* Activity
Work out how many lines in the entries below include the word "height". Give nothing but the number.

--------------------------------

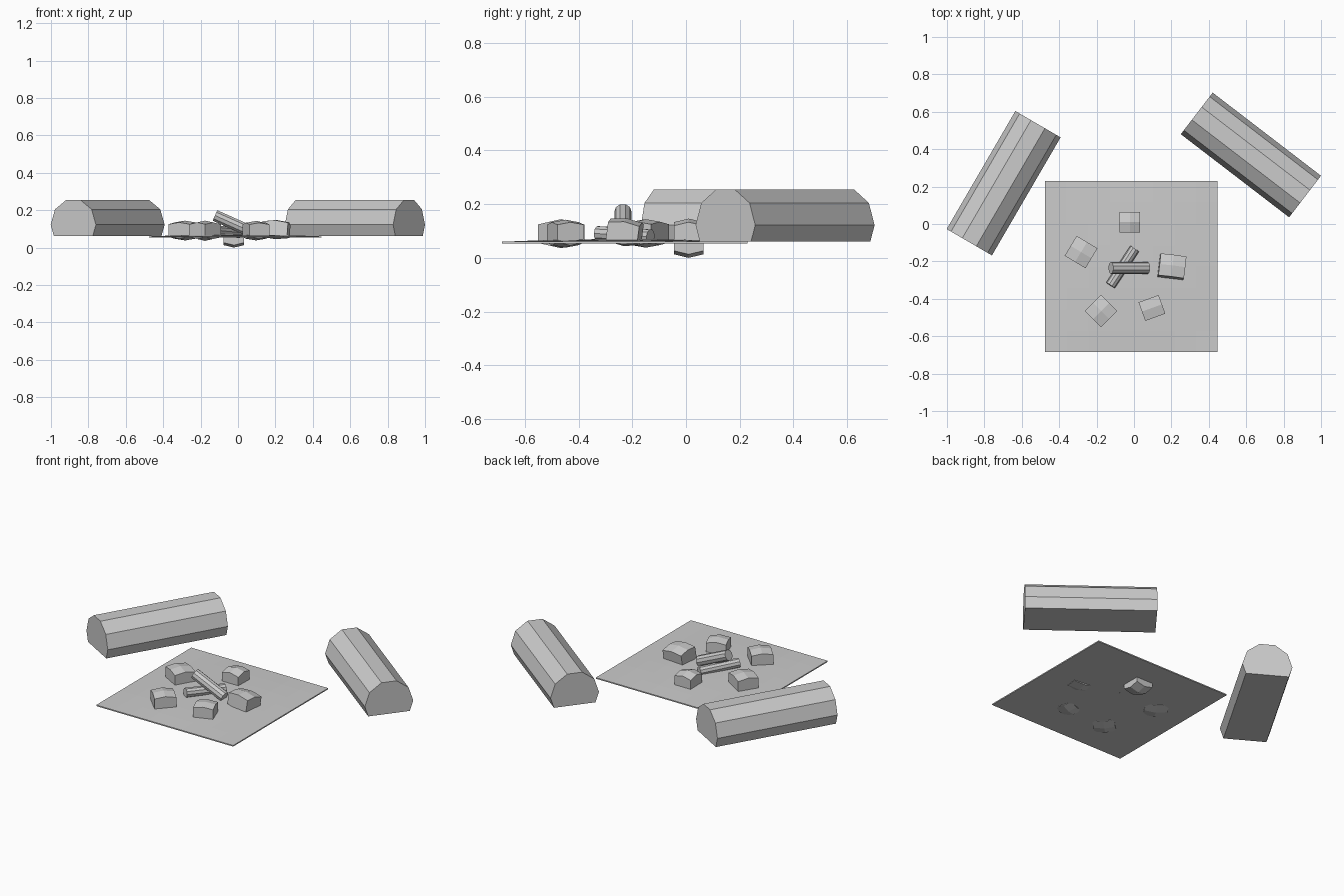
import bpy, bmesh, math
from mathutils import Matrix, Euler

if "Cube" in bpy.data.objects:
    bpy.data.objects.remove(bpy.data.objects["Cube"])


def add_object(name, bm, location=(0, 0, 0), rotation=(0, 0, 0)):
    bmesh.ops.recalc_face_normals(bm, faces=bm.faces)
    mesh = bpy.data.meshes.new(name)
    bm.to_mesh(mesh)
    bm.free()
    ob = bpy.data.objects.new(name, mesh)
    ob.location = location
    ob.rotation_euler = [math.radians(a) for a in rotation]
    bpy.context.collection.objects.link(ob)
    return ob


def log_mesh(length, radius, flat_at=None):
    """Ten-sided log lying along x, optionally cut flat underneath."""
    bm = bmesh.new()
    turn = Matrix.Rotation(math.radians(90), 4, 'Y')
    bmesh.ops.create_cone(bm, cap_ends=True, segments=10, radius1=radius,
                          radius2=radius, depth=length, matrix=turn)
    # put a flat facet on top with side corners at mid height
    top = max(v.co.z for v in bm.verts)
    if top > radius * 0.98:
        bmesh.ops.rotate(bm, verts=bm.verts, matrix=Matrix.Rotation(math.radians(18), 3, 'X'))
    if flat_at is not None:
        bmesh.ops.bisect_plane(bm, geom=bm.verts[:] + bm.edges[:] + bm.faces[:],
                               plane_co=(0, 0, flat_at), plane_no=(0, 0, 1), clear_inner=True)
        bmesh.ops.holes_fill(bm, edges=[e for e in bm.edges if e.is_boundary])
    return bm


# Log benches with flat undersides
for name, x, y, angle in (("left_bench", -0.697, 0.218, 59.8),
                          ("right_bench", 0.625, 0.369, -37.5)):
    add_object(name, log_mesh(0.73, 0.14, -0.061), (x, y, 0.122), (0, 0, angle))

# Ground slab, very gently crowned
bm = bmesh.new()
top = bmesh.ops.create_grid(bm, x_segments=8, y_segments=8, size=0.5)["verts"]
for v in top:
    px, py = v.co.x * 2, v.co.y * 2
    v.co = (px * 0.461, py * 0.457, 0.06 + 0.01 * (1 - px * px) * (1 - py * py))
rim = [e for e in bm.edges if e.is_boundary]
skirt = bmesh.ops.extrude_edge_only(bm, edges=rim)["geom"]
for v in skirt:
    if isinstance(v, bmesh.types.BMVert):
        v.co.z = 0.053
bmesh.ops.holes_fill(bm, edges=[e for e in bm.edges if e.is_boundary])
add_object("ground", bm, (-0.014, -0.228, 0))

# Ring of stones: boxes with bulging tops and bottoms
stones = [  # x, y, z, width, depth, half height, rotation
    (-0.022, 0.010, 0.073, 0.110, 0.110, 0.073, (0, 0, 0)),
    (-0.283, -0.150, 0.091, 0.130, 0.124, 0.053, (0, 0, -31)),
    (-0.176, -0.465, 0.090, 0.122, 0.122, 0.054, (0, 0, 45)),
    (0.096, -0.449, 0.090, 0.114, 0.106, 0.052, (0, 0, 20)),
    (0.203, -0.228, 0.096, 0.138, 0.118, 0.052, (-8, 3, -7)),
]
for i, (x, y, z, w, d, h, rot) in enumerate(stones):
    bm = bmesh.new()
    bmesh.ops.create_cube(bm, size=2)
    bmesh.ops.subdivide_edges(bm, edges=bm.edges[:], cuts=1, use_grid_fill=True)
    for v in bm.verts:
        bulge = 1 - 0.18 * (abs(v.co.x) + abs(v.co.y))
        v.co = (v.co.x * w / 2, v.co.y * d / 2, v.co.z * h * bulge)
    add_object(f"stone_{i + 1}", bm, (x, y, z), rot)

# Firewood crossed in the middle
add_object("leaning_firewood", log_mesh(0.215, 0.032), (-0.025, -0.235, 0.128), (0, 24, 0))
add_object("lying_firewood", log_mesh(0.235, 0.028), (-0.061, -0.23, 0.085), (0, 3, 56.6))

--------------------------------

* Solved problem
2